In his new movie Unknown, Liam Neeson plays “Dr. Martin Harris [who] awakens after a car accident in Berlin to discover that his wife (Betty Draper, whose ex-husband also stole someone else’s identity, common theme HMM?) suddenly doesn’t recognize him and another man has assumed his identity. Ignored by disbelieving authorities and hunted by mysterious assassins, he finds himself alone, tired, and on the run. Aided by an unlikely ally (Diane Kruger), Martin plunges headlong into a deadly mystery that will force him to question his sanity, his identity, and just how far he’s willing to go to uncover the truth.” And destroys Berlin in the process.
First it was Paris in Taken, now Berlin? I can’t wait till he destroys Rome in Forsaken, where he plays Elliot Johnson, who is on vacation with his wife until she mysteriously disappears in the middle of the night. Hounded by shadowy government agents, he inadvertently uncovers a global conspiracy/criminal ring while searching for his wife, who is the key to everything. Something like that.
So I was letting my mind wander during Christmas mass and thought about the first Christmas. Now, the Bible has a lot of stories and lessons for the modern man, and the Christmas story is no exception. You see, the three wise men brought Our Lord and Savior the Baby Jesus three gifts: gold, frankincense, and myrrh. Now, I know that gold is a common gift to infants in many countries. I myself have received gold…or so my parents tell me, because I was too young to remember. But the other two? Frankincense and myrrh? Even Sunday school teachers struggle to explain what frankincense and myrrh are before resorting to the “it was a big deal back then” explanation. So apparently frankincense is some sort of aromatic resin product, like really expensive potpourri or scented candles, you know, for Joseph and Mary to use to spice up their bedroom life-oh wait, they were celibate, weren’t they? Gift wasted. And myrrh? Aside from the you’re-going-to-die implications of its use for embalming bodies, myrrh was also used as a medicinal product, mainly for dressing wounds. Wounds? Like perhaps, nail wounds? Seriously, a terrible reminder for the Baby Jesus that HE’S GOING TO DIE FOR OUR SINS.

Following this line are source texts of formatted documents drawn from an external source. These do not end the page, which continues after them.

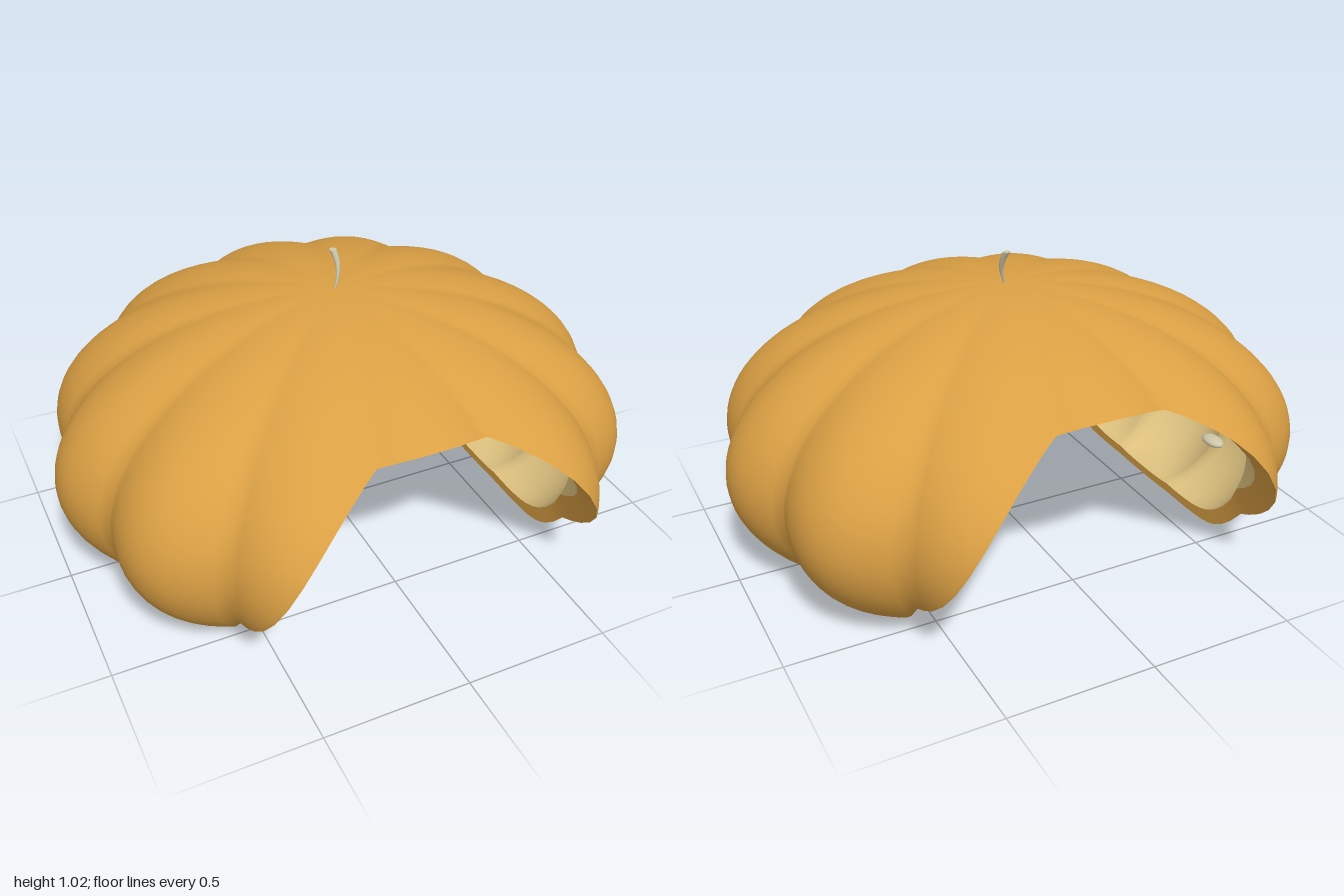
import * as THREE from 'three';

const SEG = 144, ROWS = 36;
const CUT_X = 0.6, CUT_Y = 0.12;      // tunnel: round arch on straight sides
const PHI_MAX = 2.7;

// Point on the ribbed gourd; k scales it about its widest level
function gourd(theta, phi, k) {
  const rib = 1 - 0.08 * (1 - Math.abs(Math.cos(6 * theta)));
  const r = Math.sin(phi) * rib * k;
  const e = 0.36 + 0.54 * Math.cos(phi);
  const soft = Math.max(0, 0.5 * (e + Math.sqrt(e * e + 0.0016)) - 0.004); // flattened underside
  const y = 0.36 + (soft - 0.36) * k;
  return new THREE.Vector3(r * Math.cos(theta), y, r * Math.sin(theta));
}

function inTunnel(p) {
  return p.y > CUT_Y ? Math.hypot(p.x, p.y - CUT_Y) < CUT_X : Math.abs(p.x) < CUT_X;
}

// Where a meridian, followed down from the crown, meets the tunnel
function cutAngle(theta, k) {
  let lo = 0.1;
  while (lo < PHI_MAX && !inTunnel(gourd(theta, lo + 0.02, k))) lo += 0.02;
  let hi = lo + 0.02;
  for (let i = 0; i < 24; i++) {
    const mid = (lo + hi) / 2;
    if (inTunnel(gourd(theta, mid, k))) hi = mid; else lo = mid;
  }
  return lo;
}

// Closed ring surface from a point function of (column, row)
function ringSurface(rows, point, flip) {
  const pos = [], idx = [];
  for (let j = 0; j <= rows; j++)
    for (let i = 0; i < SEG; i++) pos.push(...point(i, j).toArray());
  for (let j = 0; j < rows; j++)
    for (let i = 0; i < SEG; i++) {
      const n = (i + 1) % SEG;
      const a = j * SEG + i, b = j * SEG + n, c = a + SEG, d = b + SEG;
      if (flip) idx.push(a, c, b, b, c, d);
      else idx.push(a, b, c, b, d, c);
    }
  const g = new THREE.BufferGeometry();
  g.setAttribute('position', new THREE.Float32BufferAttribute(pos, 3));
  g.setIndex(idx);
  g.computeVertexNormals();
  return g;
}

export function createModel() {
  const group = new THREE.Group();
  const material = (name, color) => {
    const m = new THREE.MeshStandardMaterial({ color });
    m.name = name;
    return m;
  };
  const orange = material('orange skin', 0xdba044);
  const flesh = material('pale flesh', 0xdfc380);
  const cream = material('cream', 0xcfc7aa);

  const add = (name, geometry, mat, x = 0, y = 0, z = 0) => {
    const mesh = new THREE.Mesh(geometry, mat);
    mesh.name = name;
    mesh.position.set(x, y, z);
    group.add(mesh);
    return mesh;
  };

  // Shell: outer skin, inner wall and the cut rim between them
  const K = 0.925;
  const angle = i => (i / SEG) * Math.PI * 2;
  const ends = k => Array.from({ length: SEG }, (_, i) => cutAngle(angle(i), k));
  const outerEnd = ends(1), innerEnd = ends(K);
  const wall = (k, end) => (i, j) => gourd(angle(i), Math.max(0.001, end[i] * j / ROWS), k);
  add('outerSkin', ringSurface(ROWS, wall(1, outerEnd), false), orange);
  add('innerWall', ringSurface(ROWS, wall(K, innerEnd), true), flesh);
  add('cutRim', ringSurface(1, (i, j) => j
    ? gourd(angle(i), innerEnd[i], K)
    : gourd(angle(i), outerEnd[i], 1), false), orange);

  // Stem: thin at the base, flaring and bending backwards
  const stem = new THREE.CylinderGeometry(0.013, 0.003, 0.13, 8, 8);
  const sp = stem.attributes.position;
  for (let i = 0; i < sp.count; i++) {
    const t = sp.getY(i) / 0.13 + 0.5;
    sp.setX(i, sp.getX(i) + 0.02 * Math.sin(t * 2.4));
    sp.setZ(i, sp.getZ(i) - 0.04 * t * t);
  }
  stem.computeVertexNormals();
  add('stem', stem, cream, 0.003, 0.955, 0);

  // Hanging lamp
  add('lampCord', new THREE.CylinderGeometry(0.006, 0.006, 0.26, 8), cream, 0, 0.735, 0);
  add('lampBulb', new THREE.SphereGeometry(0.066, 8, 6), cream, 0, 0.562, 0);

  // Seeds scattered just under the arch: [x, y, z]
  const seedGeometry = new THREE.SphereGeometry(1, 12, 8);
  seedGeometry.scale(0.029, 0.015, 0.048);
  const seeds = [
    [-0.51, 0.41, 0.40], [-0.41, 0.54, 0.39], [-0.385, 0.56, 0.31], [-0.265, 0.64, 0.37],
    [-0.315, 0.61, -0.12], [-0.35, 0.585, -0.33], [-0.48, 0.45, -0.57], [-0.08, 0.70, 0.03],
    [0.03, 0.705, -0.15], [-0.02, 0.705, -0.35], [0.175, 0.675, -0.5], [-0.165, 0.68, -0.445],
    [-0.285, 0.63, -0.56], [0.23, 0.655, 0.3], [0.35, 0.585, -0.3], [0.385, 0.56, 0.1],
    [0.37, 0.57, 0.45], [0.465, 0.465, -0.1], [0.5, 0.41, 0.35], [0.52, 0.375, -0.4],
  ];
  for (const [x, y, z] of seeds) add('seed', seedGeometry, cream, x, y, z);

  return group;
}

Lesson? Even the Baby Jesus got shitty Christmas gifts. Don’t complain because you got some books.
I’ve always been a staunchly against the habit of smoking. My feelings on the matter probably stem from the many trips I made to the Boston Museum of Science. To warn scientifically-curious children against the dangers of smoking, the museum showcased the lung of a heavy smoker, a black, tarry, shriveled organ that bear no likeliness to the perfect pink specimen right next to it, along with a long list of the cancer-inducing chemicals that could be found in the average pack of cigarettes. The fear tactic worked. The next time my uncle, a chain smoker, came to visit us in Cambridge, I plastered the screen window of our balcony with “NO SMOKING” signs while he had a cigarette or two on the balcony. He helped me print and tape the signs to the windows, leading me to suspect that he wasn’t taking this as seriously as I was. He still smokes, but now he rolls his own cigarettes. It’s healthier, he says. I take my victories where I can.